[TASK TO CARRY OUT] Pull from the data below each line where the word "return" occurs, and copy it.

[DATA SHOWN]
------------------------------------------------

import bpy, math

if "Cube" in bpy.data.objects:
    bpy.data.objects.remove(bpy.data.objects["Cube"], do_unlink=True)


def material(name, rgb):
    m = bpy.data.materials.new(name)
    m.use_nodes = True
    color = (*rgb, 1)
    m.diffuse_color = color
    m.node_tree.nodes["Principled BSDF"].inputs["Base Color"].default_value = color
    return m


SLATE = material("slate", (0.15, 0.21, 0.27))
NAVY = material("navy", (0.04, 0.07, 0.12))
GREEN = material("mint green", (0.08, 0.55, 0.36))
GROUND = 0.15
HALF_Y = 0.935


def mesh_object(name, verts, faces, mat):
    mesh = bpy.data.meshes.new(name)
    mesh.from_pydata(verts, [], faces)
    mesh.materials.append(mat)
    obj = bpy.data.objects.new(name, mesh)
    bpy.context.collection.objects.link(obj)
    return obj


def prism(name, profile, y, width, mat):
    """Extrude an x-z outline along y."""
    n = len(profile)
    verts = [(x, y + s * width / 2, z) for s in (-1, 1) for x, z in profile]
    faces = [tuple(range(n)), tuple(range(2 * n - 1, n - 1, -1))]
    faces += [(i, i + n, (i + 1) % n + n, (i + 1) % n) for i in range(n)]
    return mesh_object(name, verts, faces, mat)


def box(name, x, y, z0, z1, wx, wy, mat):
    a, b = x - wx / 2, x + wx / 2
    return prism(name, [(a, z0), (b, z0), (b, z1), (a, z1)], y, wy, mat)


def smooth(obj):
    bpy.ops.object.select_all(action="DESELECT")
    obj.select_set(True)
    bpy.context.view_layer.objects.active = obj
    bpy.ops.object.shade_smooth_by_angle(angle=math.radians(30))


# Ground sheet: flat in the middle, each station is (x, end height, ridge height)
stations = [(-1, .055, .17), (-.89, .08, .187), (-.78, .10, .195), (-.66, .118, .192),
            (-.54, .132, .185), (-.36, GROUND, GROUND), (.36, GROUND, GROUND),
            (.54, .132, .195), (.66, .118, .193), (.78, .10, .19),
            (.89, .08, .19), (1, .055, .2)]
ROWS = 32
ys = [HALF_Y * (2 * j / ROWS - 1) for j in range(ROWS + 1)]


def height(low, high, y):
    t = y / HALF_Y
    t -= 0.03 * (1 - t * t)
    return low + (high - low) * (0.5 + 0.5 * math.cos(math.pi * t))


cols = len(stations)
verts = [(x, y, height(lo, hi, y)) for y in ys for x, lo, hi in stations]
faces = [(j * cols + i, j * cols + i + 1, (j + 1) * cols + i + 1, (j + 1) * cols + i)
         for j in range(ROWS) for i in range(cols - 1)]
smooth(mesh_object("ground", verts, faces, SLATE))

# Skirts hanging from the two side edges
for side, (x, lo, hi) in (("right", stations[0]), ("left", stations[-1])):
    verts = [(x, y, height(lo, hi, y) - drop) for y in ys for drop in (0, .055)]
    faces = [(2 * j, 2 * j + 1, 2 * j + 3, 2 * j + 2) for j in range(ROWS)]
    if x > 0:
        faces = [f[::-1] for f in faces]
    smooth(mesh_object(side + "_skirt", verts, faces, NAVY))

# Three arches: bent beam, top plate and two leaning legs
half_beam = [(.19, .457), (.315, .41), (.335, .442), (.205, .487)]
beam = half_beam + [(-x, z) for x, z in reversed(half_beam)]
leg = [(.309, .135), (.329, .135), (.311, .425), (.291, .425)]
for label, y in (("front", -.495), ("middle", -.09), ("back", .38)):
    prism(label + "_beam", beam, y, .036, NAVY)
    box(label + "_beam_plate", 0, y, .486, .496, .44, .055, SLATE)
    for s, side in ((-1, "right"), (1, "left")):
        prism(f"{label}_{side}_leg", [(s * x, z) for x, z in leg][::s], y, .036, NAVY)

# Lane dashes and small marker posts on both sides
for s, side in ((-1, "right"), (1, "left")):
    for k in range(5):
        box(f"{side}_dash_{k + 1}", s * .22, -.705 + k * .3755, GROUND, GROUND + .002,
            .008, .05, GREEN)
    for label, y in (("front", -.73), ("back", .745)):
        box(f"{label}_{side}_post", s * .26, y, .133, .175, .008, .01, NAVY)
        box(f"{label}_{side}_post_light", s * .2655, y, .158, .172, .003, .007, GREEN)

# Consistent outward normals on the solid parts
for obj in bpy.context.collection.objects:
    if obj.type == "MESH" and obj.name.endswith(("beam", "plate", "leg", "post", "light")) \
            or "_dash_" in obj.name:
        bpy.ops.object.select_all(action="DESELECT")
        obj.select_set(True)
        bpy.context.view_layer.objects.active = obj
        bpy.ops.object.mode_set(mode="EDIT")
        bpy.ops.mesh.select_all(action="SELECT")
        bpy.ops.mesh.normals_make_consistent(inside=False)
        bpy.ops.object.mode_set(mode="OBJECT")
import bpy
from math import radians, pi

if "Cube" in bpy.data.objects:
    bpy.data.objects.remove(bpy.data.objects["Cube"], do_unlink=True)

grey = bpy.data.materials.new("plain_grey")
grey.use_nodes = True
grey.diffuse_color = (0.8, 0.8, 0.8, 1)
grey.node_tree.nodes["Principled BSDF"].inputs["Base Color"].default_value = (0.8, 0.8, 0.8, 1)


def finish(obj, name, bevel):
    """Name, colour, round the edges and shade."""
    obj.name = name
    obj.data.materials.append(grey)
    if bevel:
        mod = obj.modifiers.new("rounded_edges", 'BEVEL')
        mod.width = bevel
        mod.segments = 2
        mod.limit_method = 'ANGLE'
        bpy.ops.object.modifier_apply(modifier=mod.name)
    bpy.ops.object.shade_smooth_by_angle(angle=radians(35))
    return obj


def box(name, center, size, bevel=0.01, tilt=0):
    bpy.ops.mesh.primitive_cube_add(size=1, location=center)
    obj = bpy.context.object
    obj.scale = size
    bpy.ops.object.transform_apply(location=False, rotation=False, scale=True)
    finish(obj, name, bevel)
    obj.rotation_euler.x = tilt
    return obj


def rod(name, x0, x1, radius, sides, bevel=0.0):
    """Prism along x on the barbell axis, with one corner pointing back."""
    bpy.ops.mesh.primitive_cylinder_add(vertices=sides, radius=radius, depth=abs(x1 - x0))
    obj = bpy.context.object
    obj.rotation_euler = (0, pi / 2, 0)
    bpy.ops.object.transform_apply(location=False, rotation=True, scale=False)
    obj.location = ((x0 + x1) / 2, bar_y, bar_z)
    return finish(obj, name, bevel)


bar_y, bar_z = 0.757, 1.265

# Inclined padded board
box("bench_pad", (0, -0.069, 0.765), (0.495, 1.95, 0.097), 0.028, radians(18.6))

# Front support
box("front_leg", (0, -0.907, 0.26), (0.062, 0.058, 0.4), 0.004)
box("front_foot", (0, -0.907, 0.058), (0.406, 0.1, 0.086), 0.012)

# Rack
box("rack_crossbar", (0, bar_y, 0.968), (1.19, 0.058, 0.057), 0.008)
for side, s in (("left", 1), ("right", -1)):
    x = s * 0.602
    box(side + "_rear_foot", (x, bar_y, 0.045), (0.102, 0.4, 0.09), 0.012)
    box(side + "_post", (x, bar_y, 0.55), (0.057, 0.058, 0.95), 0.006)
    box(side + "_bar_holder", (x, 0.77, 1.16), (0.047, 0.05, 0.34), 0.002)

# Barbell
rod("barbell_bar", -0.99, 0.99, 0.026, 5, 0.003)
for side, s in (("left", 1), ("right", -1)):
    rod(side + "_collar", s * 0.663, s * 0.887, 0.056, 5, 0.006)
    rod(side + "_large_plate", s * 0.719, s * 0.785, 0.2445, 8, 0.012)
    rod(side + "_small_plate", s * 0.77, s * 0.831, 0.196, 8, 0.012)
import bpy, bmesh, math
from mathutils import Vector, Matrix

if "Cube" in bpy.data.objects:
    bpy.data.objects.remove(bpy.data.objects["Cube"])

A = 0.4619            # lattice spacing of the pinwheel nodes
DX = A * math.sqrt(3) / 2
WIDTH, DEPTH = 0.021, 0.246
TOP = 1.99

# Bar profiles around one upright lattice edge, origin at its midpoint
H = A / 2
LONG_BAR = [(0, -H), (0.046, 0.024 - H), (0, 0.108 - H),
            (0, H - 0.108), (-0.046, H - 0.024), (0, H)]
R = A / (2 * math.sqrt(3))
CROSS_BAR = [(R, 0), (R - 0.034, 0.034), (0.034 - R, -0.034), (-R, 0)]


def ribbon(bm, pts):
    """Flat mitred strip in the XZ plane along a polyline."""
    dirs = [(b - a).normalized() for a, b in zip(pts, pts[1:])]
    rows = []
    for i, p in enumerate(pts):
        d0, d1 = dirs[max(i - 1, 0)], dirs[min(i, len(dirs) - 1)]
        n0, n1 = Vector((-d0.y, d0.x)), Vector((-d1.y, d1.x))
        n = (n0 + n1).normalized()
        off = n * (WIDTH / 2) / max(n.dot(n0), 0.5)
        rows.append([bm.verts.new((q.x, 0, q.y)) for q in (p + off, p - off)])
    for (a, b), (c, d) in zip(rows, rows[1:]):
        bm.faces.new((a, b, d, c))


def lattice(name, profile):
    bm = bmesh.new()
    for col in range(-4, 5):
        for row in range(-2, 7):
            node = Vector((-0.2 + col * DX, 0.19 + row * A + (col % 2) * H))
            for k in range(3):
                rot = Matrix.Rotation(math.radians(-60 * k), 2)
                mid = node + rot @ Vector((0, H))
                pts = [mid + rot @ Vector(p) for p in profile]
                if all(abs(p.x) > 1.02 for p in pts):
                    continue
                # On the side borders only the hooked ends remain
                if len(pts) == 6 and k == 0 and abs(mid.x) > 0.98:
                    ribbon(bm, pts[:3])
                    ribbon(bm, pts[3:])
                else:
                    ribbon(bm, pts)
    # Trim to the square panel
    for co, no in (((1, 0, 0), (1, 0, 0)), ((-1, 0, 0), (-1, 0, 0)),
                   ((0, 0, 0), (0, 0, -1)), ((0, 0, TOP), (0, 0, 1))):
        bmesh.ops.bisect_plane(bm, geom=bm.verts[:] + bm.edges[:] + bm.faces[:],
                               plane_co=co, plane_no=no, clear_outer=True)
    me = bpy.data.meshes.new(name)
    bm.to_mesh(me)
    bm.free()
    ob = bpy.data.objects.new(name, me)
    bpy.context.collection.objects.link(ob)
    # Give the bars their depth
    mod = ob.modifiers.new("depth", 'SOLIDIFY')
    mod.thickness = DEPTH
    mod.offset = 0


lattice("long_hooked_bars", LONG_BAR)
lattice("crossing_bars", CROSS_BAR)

------------------------------------------------

[RESULT BELOW]
    return m
    return obj
    return mesh_object(name, verts, faces, mat)
    return prism(name, [(a, z0), (b, z0), (b, z1), (a, z1)], y, wy, mat)
    return low + (high - low) * (0.5 + 0.5 * math.cos(math.pi * t))
    return obj
    return obj
    return finish(obj, name, bevel)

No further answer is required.